Date of Award


Document Type

Thesis - Open Access

First Advisor

Denisha Jones

Second Advisor

Patricia Virella

Third Advisor

Jerusha Beckerman
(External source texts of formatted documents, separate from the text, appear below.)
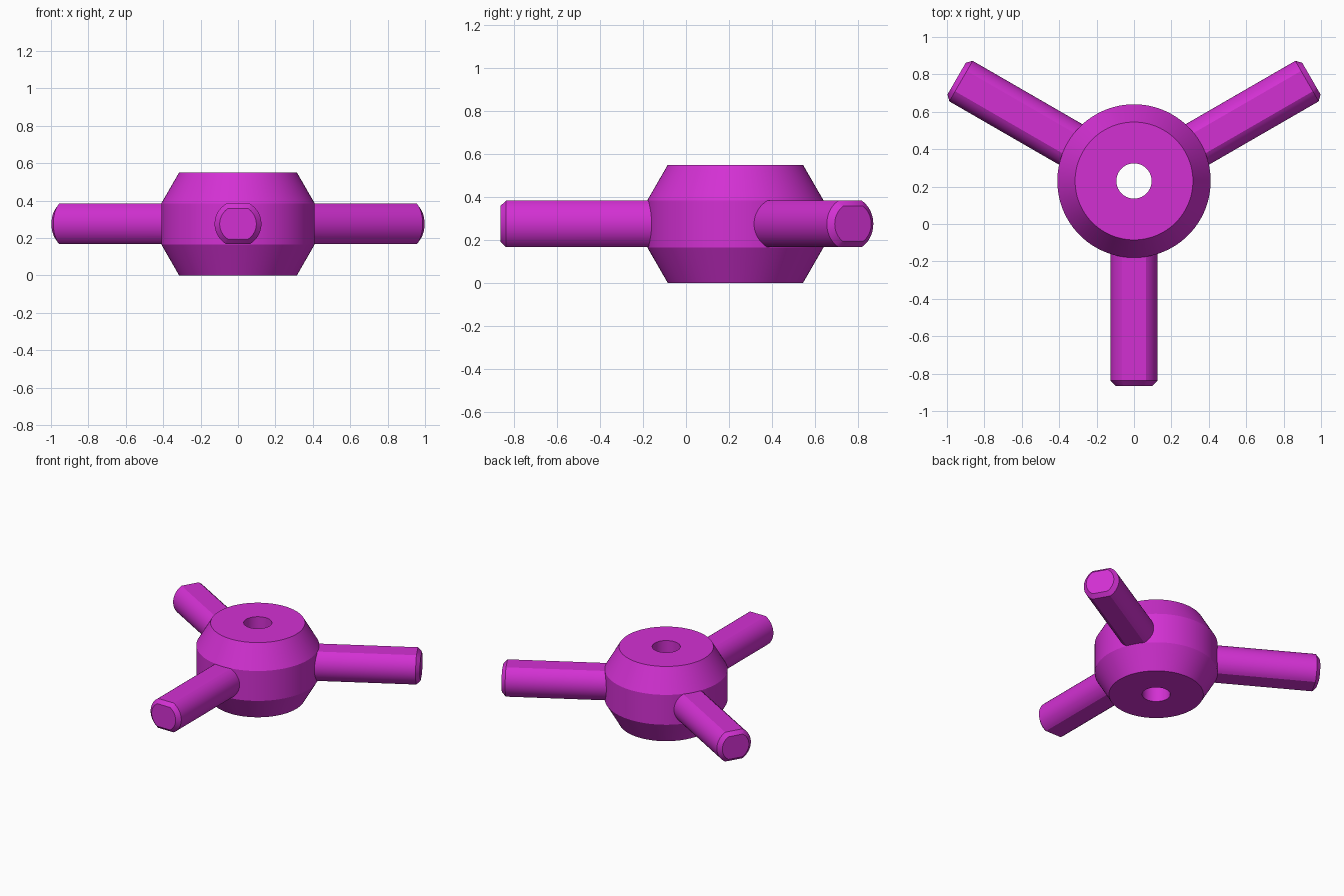
import bpy, bmesh, math
from mathutils import Matrix, Vector

if "Cube" in bpy.data.objects:
    bpy.data.objects.remove(bpy.data.objects["Cube"])

HUB = Vector((0, 0.23, 0))
MID_Z = 0.275

magenta = bpy.data.materials.new("magenta")
magenta.diffuse_color = (0.65, 0.03, 0.65, 1)
magenta.use_nodes = True
magenta.node_tree.nodes["Principled BSDF"].inputs["Base Color"].default_value = magenta.diffuse_color


def make_object(name, bm):
    bmesh.ops.recalc_face_normals(bm, faces=bm.faces)
    mesh = bpy.data.meshes.new(name)
    bm.to_mesh(mesh)
    bm.free()
    mesh.materials.append(magenta)
    obj = bpy.data.objects.new(name, mesh)
    bpy.context.collection.objects.link(obj)
    return obj


def bridge(bm, a, b):
    for i in range(len(a)):
        j = (i + 1) % len(a)
        bm.faces.new((a[i], a[j], b[j], b[i]))


def arm_section(radius, half_height, steps=20):
    """Round section with the top and bottom cut flat."""
    t = math.asin(half_height / radius)
    pts = []
    for start in (-t, math.pi - t):
        for i in range(steps + 1):
            a = start + 2 * t * i / steps
            pts.append((radius * math.cos(a), radius * math.sin(a)))
    return pts


# Hub: double-tapered ring with a through bore, turned about z
profile = [(0.094, 0), (0.315, 0), (0.41, 0.165), (0.41, 0.385), (0.315, 0.55), (0.094, 0.55)]
SEG = 96
bm = bmesh.new()
rings = [[bm.verts.new((HUB.x + r * math.cos(2 * math.pi * i / SEG),
                        HUB.y + r * math.sin(2 * math.pi * i / SEG), z))
          for i in range(SEG)] for r, z in profile]
for k in range(len(rings)):
    bridge(bm, rings[k], rings[(k + 1) % len(rings)])
hub = make_object("three_arm_hub", bm)

# Arms: flattened rods with a chamfered tip, spaced 120 degrees apart
for n in range(3):
    bm = bmesh.new()
    loops = []
    for dist, radius, half in ((0.28, 0.125, 0.108), (1.068, 0.125, 0.108), (1.095, 0.098, 0.083)):
        loops.append([bm.verts.new((u, -dist, v)) for u, v in arm_section(radius, half)])
    bridge(bm, loops[0], loops[1])
    bridge(bm, loops[1], loops[2])
    bm.faces.new(loops[0])
    bm.faces.new(loops[2])
    place = Matrix.Translation(HUB + Vector((0, 0, MID_Z))) @ Matrix.Rotation(n * 2 * math.pi / 3, 4, 'Z')
    bmesh.ops.transform(bm, matrix=place, verts=bm.verts)
    arm = make_object("arm", bm)

    # Join the arm to the hub as one solid
    mod = hub.modifiers.new("join_arm", 'BOOLEAN')
    mod.operation = 'UNION'
    mod.solver = 'EXACT'
    mod.object = arm
    bpy.context.view_layer.objects.active = hub
    bpy.ops.object.modifier_apply(modifier=mod.name)
    bpy.data.objects.remove(arm)

# Smooth the curved sides and keep the hard edges
hub.select_set(True)
bpy.context.view_layer.objects.active = hub
bpy.ops.object.shade_smooth_by_angle(angle=math.radians(25))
This paper is a testament to the sociocultural importance of bilingualism in mainstream U.S. classrooms, specifically pertaining to the Spanish language and communities in which there is a large percentage of Spanish speakers. Approximately 13% of Americans are native Spanish speakers, this is equivalent to 40 million people. States like Arizona, California, Colorado, Florida, Georgia, Illinois, New Jersey, New Mexico, New York, and Texas can boast populations that include over 1 million Hispanic people (United States Census Bureau, 2019). However, our school curriculums do not reflect the large percentage of Spanish-speaking students who roam their hallways. I argue that traditional English as a second language curriculums are isolating and that in order to embrace a linguistically rich culture. Spanish must fight its way out of resource rooms and into the mainstream classroom where it will be celebrated alongside English as an equally valued mode of expression. Both native English speakers and native Spanish speakers have so much to gain by the productive co-existence and mutual celebration of each language.